* **Entries shown**
────────

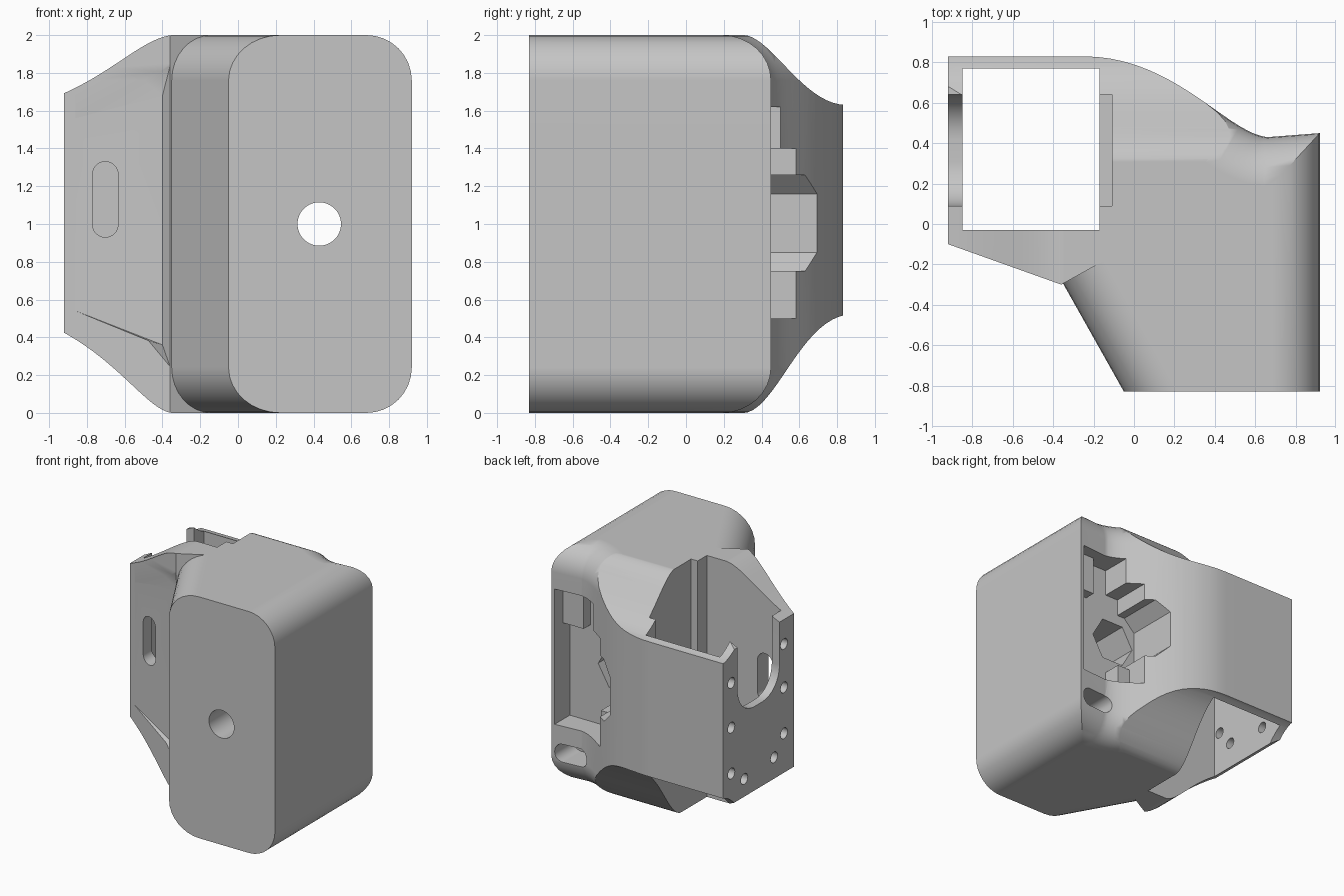
import bpy, bmesh, math
from mathutils import Vector
from mathutils.geometry import interpolate_bezier

old = bpy.data.objects.get("Cube")
if old:
    bpy.data.objects.remove(old, do_unlink=True)

GREY = (0.56, 0.56, 0.56, 1)
grey = bpy.data.materials.new("light grey plastic")
grey.use_nodes = True
grey.diffuse_color = GREY
bsdf = grey.node_tree.nodes["Principled BSDF"]
bsdf.inputs["Base Color"].default_value = GREY
bsdf.inputs["Roughness"].default_value = 0.6


def make_object(name, bm):
    bmesh.ops.recalc_face_normals(bm, faces=bm.faces)
    mesh = bpy.data.meshes.new(name)
    bm.to_mesh(mesh)
    bm.free()
    mesh.materials.append(grey)
    obj = bpy.data.objects.new(name, mesh)
    bpy.context.collection.objects.link(obj)
    return obj


def bridge(name, rings):
    """Closed solid from a stack of equal-length loops."""
    bm = bmesh.new()
    loops = [[bm.verts.new(p) for p in ring] for ring in rings]
    n = len(loops[0])
    for a, b in zip(loops, loops[1:]):
        for i in range(n):
            j = (i + 1) % n
            bm.faces.new((a[i], a[j], b[j], b[i]))
    bm.faces.new(loops[0])
    bm.faces.new(loops[-1])
    return make_object(name, bm)


def prism(name, pts, axis, lo, hi):
    place = {"X": lambda u, w, d: (d, u, w),
             "Y": lambda u, w, d: (u, d, w),
             "Z": lambda u, w, d: (u, w, d)}[axis]
    return bridge(name, [[place(u, w, d) for u, w in pts] for d in (lo, hi)])


def curve(p0, p1, p2, p3, steps=20):
    pts = [Vector(p).to_3d() for p in (p0, p1, p2, p3)]
    return [(p.x, p.y) for p in interpolate_bezier(*pts, steps)]


def circle(u, w, r, n=32):
    return [(u + r * math.cos(math.tau * i / n), w + r * math.sin(math.tau * i / n))
            for i in range(n)]


def rect(u0, u1, w0, w1):
    return [(u0, w0), (u1, w0), (u1, w1), (u0, w1)]


def rounded(u0, u1, w0, w1, r, n=8):
    pts = []
    for k, (cu, cw) in enumerate(rect(u0 + r, u1 - r, w0 + r, w1 - r)):
        for i in range(n + 1):
            a = math.pi * (1 + k / 2 + i / n / 2)
            pts.append((cu + r * math.cos(a), cw + r * math.sin(a)))
    return pts


def inset(pts, d, held):
    """Move every edge of a counter-clockwise outline inward, except held ones."""
    edges = []
    for i, p in enumerate(pts):
        p, q = Vector(p), Vector(pts[(i + 1) % len(pts)])
        t = (q - p).normalized()
        edges.append((Vector((-t.y, t.x)), 0 if i in held else d))
    out = []
    for i, p in enumerate(pts):
        (n1, d1), (n2, d2) = edges[i - 1], edges[i]
        det = n1.x * n2.y - n1.y * n2.x
        if abs(det) < 0.001:
            move = n1 * d1
        else:
            move = Vector(((d1 * n2.y - d2 * n1.y) / det, (d2 * n1.x - d1 * n2.x) / det))
        out.append((p[0] + move.x, p[1] + move.y))
    return out


# Housing: plan outline stacked upward with rounded rims
# (front, sleeve front and the short step beside it keep square rims)
back = curve((0.66, 0.43), (0.46, 0.45), (0.2, 0.83), (-0.25, 0.83))
outline = [(-0.05, -0.83), (0.92, -0.83), (0.92, 0.45)] + back
outline += [(-0.92, 0.83), (-0.92, -0.1), (-0.36, -0.3), (-0.351, -0.295)]
n = len(outline)
held = (0, n - 3, n - 2)
R, STEPS = 0.24, 8
levels = []
for i in range(STEPS + 1):
    a = math.pi / 2 * i / STEPS
    levels.append((R * (1 - math.cos(a)), R * (1 - math.sin(a))))
levels += [(2 - z, d) for z, d in reversed(levels)]
housing = bridge("housing", [[(x, y, z) for x, y in inset(outline, d, held)]
                             for z, d in levels])

cutters = []


def cut(*args):
    cutters.append(prism(*args))


# Tapering of the sleeve toward the side and the back
for name, ends, axis, far in (
        ("side_top", ((-0.34, 2.001), (-0.5, 1.99), (-0.66, 1.8), (-0.95, 1.68)), "Y", 2.3),
        ("side_bottom", ((-0.34, -0.001), (-0.47, 0), (-0.62, 0.27), (-0.95, 0.44)), "Y", -0.3),
        ("back_top", ((0.3, 2.001), (0.45, 2), (0.62, 1.63), (0.85, 1.63)), "X", 2.3),
        ("back_bottom", ((0.3, -0.001), (0.47, 0), (0.6, 0.48), (0.85, 0.52)), "X", -0.3)):
    line = curve(*ends)
    cut(name + "_cutter", line + [(line[-1][0], far), (line[0][0], far)], axis, -1.2, 1.2)

# Shallow recess in the sleeve front, leaving a sloped flange above and below
cutters.append(bridge("sleeve_recess_cutter", [
    [(-0.86, -0.4, 0.5), (-0.351, -0.315, 0.22), (-0.351, -0.315, 1.87), (-0.86, -0.4, 1.6)],
    [(-0.86, -0.12, 0.54), (-0.4, -0.232, 0.36), (-0.4, -0.232, 1.68), (-0.86, -0.12, 1.56)]]))

# Square shaft through the sleeve and a ledge in its inner wall
cut("shaft_cutter", rect(-0.85, -0.17, -0.03, 0.77), "Z", -0.2, 2.2)
cut("ledge_cutter", rect(-0.2, -0.11, 0.09, 0.64), "Z", 0.5, 2.2)

# Open notch, screw holes and long window in the sleeve walls
cut("notch_cutter", rounded(0.09, 0.64, 1.12, 2.6, 0.22), "X", -1.1, -0.8)
for y, z in ((0.72, 1.43), (0.72, 1.06), (0.72, 0.68), (0.55, 0.57),
             (0.16, 0.6), (0.03, 0.75), (0.03, 1.13), (0.03, 1.49)):
    cut("screw_hole_cutter", circle(y, z, 0.045, 16), "X", -1.1, -0.8)
cut("window_cutter", rounded(-0.77, -0.635, 0.93, 1.33, 0.067), "Y", -0.5, 0.2)

# Stepped shallow bay in the back, with a round slot below it
bay = [(0.89, 0.5), (0.38, 0.5), (0.38, 0.75), (0.31, 0.75), (0.21, 0.85), (0.21, 1.16),
       (0.31, 1.26), (0.38, 1.26), (0.38, 1.4), (0.5, 1.4), (0.5, 1.62), (0.89, 1.62)]
cut("bay_cutter", bay, "Y", 0.25, 1)
cut("slot_cutter", rounded(0.6, 0.89, 0.2, 0.35, 0.07), "Y", 0.2, 1)

# Round front hole opening into a hexagonal pocket
cut("front_hole_cutter", circle(0.43, 1, 0.115, 48), "Y", -1, 0.3)
cut("pocket_cutter", circle(0.43, 1, 0.2, 6), "Y", -0.1, 0.3)

# Apply the cuts in order, then drop the cutters
bpy.context.view_layer.objects.active = housing
for cutter in cutters:
    cutter.hide_render = True
    mod = housing.modifiers.new("cut", "BOOLEAN")
    mod.operation = "DIFFERENCE"
    mod.solver = "EXACT"
    mod.object = cutter
    bpy.ops.object.modifier_apply(modifier=mod.name)
    bpy.data.objects.remove(cutter, do_unlink=True)

# Small mounting blocks inside the bay
blocks = [prism("bay_block_lower", rect(0.37, 0.5, 0.49, 0.7), "Y", 0.24, 0.4),
          prism("bay_block_upper", rect(0.7, 0.9, 1.3, 1.63), "Y", 0.24, 0.34)]

# Smooth rounded surfaces, sharp edges kept
for obj in [housing] + blocks:
    bpy.ops.object.select_all(action="DESELECT")
    obj.select_set(True)
    bpy.context.view_layer.objects.active = obj
    bpy.ops.object.shade_smooth_by_angle(angle=math.radians(30))
    weighted = obj.modifiers.new("weighted normals", "WEIGHTED_NORMAL")
    weighted.keep_sharp = True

────────

* **Work order**
Every line of the material that includes the word "name" needs to be copied.

* **Expected answer**
def make_object(name, bm):
    mesh = bpy.data.meshes.new(name)
    obj = bpy.data.objects.new(name, mesh)
def bridge(name, rings):
    return make_object(name, bm)
def prism(name, pts, axis, lo, hi):
    return bridge(name, [[place(u, w, d) for u, w in pts] for d in (lo, hi)])
for name, ends, axis, far in (
    cut(name + "_cutter", line + [(line[-1][0], far), (line[0][0], far)], axis, -1.2, 1.2)
    bpy.ops.object.modifier_apply(modifier=mod.name)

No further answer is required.